Saved entries
....................

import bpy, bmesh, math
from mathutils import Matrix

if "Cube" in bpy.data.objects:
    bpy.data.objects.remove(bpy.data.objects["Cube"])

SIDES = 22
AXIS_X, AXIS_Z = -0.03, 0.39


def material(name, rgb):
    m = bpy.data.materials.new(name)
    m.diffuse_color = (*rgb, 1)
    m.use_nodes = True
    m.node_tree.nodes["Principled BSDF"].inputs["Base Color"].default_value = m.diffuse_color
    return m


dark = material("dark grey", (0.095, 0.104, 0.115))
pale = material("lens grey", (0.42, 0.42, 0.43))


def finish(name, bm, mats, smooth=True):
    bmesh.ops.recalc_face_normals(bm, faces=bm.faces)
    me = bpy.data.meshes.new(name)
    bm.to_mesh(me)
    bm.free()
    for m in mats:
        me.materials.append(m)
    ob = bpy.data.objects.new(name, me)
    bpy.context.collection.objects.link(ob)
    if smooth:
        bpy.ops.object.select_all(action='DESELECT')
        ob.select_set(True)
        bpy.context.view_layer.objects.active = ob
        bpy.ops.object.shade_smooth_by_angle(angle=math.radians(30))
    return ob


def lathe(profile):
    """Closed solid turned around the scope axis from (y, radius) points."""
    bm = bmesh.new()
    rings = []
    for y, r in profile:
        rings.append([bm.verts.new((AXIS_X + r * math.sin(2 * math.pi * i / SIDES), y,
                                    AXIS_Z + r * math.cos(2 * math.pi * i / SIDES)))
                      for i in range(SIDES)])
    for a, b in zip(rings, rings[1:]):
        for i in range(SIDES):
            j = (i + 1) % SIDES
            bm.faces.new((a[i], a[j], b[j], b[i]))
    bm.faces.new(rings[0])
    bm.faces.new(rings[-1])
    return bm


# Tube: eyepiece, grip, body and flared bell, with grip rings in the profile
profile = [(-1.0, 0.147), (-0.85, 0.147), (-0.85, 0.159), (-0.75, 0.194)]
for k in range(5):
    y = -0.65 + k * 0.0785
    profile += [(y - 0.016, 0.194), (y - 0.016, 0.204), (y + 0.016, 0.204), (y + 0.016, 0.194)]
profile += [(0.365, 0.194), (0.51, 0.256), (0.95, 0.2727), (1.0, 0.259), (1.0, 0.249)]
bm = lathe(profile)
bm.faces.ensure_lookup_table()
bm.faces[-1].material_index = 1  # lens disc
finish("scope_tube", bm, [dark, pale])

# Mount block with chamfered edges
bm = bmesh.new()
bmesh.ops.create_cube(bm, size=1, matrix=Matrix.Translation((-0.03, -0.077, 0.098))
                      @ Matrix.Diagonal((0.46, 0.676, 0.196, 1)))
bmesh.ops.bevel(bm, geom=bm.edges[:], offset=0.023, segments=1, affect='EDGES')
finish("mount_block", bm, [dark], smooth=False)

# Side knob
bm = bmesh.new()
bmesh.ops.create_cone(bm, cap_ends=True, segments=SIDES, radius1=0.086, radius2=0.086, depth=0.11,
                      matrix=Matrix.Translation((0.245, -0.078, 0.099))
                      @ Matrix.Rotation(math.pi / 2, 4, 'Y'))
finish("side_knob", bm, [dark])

....................

Task item
Filter by the word "name": copy every line of the data that holds it.

Result of the exercise
def material(name, rgb):
    m = bpy.data.materials.new(name)
def finish(name, bm, mats, smooth=True):
    me = bpy.data.meshes.new(name)
    ob = bpy.data.objects.new(name, me)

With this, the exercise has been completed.